**Work request:** Look through the records below for the line with "(0.017, 0.017, 0.017))". Return that line and each one after it up to and including the line with "drum(name, 0.687, z", exactly.

**Records for this exercise:**
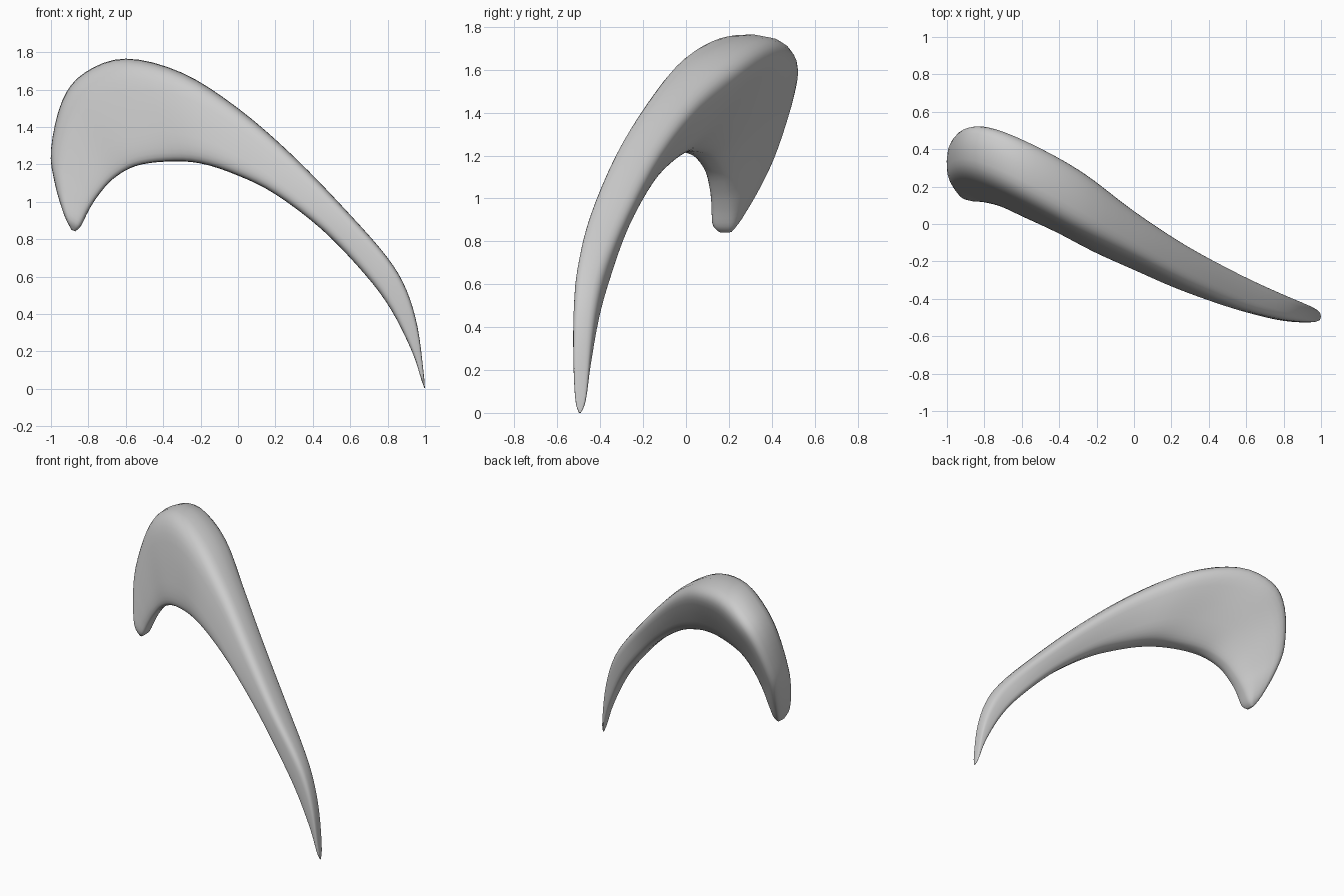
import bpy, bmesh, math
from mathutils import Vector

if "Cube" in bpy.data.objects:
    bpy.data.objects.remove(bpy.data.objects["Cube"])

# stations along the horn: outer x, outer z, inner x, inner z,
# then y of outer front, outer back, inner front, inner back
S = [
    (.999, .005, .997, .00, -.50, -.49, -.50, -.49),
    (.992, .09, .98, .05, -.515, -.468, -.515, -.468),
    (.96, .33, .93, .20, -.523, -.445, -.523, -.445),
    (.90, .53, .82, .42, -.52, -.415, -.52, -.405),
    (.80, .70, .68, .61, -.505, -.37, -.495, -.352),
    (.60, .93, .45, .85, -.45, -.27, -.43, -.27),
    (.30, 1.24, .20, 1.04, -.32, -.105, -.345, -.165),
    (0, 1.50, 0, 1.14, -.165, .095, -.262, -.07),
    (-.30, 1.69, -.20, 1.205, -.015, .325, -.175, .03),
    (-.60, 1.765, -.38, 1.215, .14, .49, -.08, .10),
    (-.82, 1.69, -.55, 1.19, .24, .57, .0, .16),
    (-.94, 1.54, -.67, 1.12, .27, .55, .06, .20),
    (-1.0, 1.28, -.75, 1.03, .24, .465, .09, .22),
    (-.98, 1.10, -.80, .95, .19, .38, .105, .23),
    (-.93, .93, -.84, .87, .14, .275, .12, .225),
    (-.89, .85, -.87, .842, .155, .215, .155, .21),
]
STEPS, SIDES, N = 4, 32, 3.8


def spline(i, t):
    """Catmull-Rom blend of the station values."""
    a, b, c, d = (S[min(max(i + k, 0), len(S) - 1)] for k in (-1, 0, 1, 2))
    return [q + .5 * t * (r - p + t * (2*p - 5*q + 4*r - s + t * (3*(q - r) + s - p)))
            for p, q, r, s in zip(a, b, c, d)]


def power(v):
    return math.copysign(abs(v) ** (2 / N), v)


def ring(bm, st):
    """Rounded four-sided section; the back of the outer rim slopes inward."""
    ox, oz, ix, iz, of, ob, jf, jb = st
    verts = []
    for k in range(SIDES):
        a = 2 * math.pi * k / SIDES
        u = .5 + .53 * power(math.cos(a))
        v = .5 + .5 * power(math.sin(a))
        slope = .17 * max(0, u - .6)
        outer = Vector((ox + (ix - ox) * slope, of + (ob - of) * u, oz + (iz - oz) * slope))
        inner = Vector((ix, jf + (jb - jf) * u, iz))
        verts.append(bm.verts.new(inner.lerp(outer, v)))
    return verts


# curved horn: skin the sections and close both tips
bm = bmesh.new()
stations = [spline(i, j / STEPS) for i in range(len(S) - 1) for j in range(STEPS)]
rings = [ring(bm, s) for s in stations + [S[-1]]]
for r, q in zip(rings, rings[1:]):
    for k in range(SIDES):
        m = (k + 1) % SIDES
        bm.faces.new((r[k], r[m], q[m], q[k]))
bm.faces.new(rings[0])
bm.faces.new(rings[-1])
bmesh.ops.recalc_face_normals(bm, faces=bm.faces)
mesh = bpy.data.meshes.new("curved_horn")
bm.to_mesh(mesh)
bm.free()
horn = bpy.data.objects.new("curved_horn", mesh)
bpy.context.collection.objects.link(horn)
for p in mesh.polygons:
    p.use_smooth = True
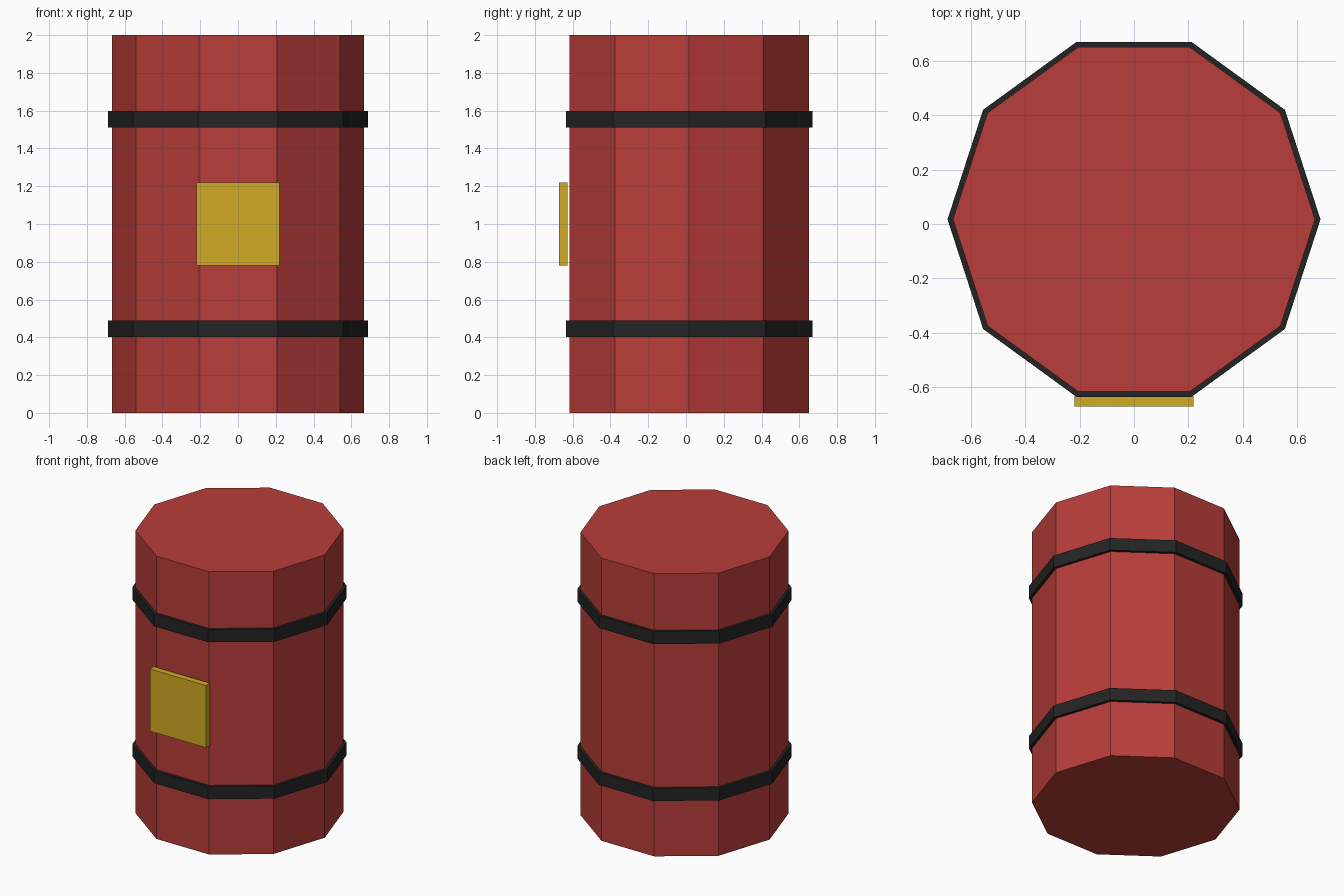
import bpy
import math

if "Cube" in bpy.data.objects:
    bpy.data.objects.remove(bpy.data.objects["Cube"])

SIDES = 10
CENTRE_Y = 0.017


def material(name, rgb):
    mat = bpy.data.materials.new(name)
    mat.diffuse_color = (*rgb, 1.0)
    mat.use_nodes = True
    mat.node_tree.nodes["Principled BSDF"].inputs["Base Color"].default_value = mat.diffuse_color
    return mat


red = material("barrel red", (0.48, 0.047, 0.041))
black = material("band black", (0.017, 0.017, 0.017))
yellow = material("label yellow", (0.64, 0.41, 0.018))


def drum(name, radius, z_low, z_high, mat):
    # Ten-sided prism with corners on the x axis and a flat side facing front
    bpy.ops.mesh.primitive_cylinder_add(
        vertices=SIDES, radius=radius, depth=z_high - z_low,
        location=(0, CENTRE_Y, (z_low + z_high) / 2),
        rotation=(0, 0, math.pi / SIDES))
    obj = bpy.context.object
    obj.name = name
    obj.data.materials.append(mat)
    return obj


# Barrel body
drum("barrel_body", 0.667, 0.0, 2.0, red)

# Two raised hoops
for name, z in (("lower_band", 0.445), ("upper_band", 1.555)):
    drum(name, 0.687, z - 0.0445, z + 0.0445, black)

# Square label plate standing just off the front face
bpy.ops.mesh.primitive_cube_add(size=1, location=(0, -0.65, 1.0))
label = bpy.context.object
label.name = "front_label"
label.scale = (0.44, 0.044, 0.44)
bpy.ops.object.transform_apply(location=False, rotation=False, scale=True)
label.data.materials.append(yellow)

**Task response:**
black = material("band black", (0.017, 0.017, 0.017))
yellow = material("label yellow", (0.64, 0.41, 0.018))


def drum(name, radius, z_low, z_high, mat):
    # Ten-sided prism with corners on the x axis and a flat side facing front
    bpy.ops.mesh.primitive_cylinder_add(
        vertices=SIDES, radius=radius, depth=z_high - z_low,
        location=(0, CENTRE_Y, (z_low + z_high) / 2),
        rotation=(0, 0, math.pi / SIDES))
    obj = bpy.context.object
    obj.name = name
    obj.data.materials.append(mat)
    return obj


# Barrel body
drum("barrel_body", 0.667, 0.0, 2.0, red)

# Two raised hoops
for name, z in (("lower_band", 0.445), ("upper_band", 1.555)):
    drum(name, 0.687, z - 0.0445, z + 0.0445, black)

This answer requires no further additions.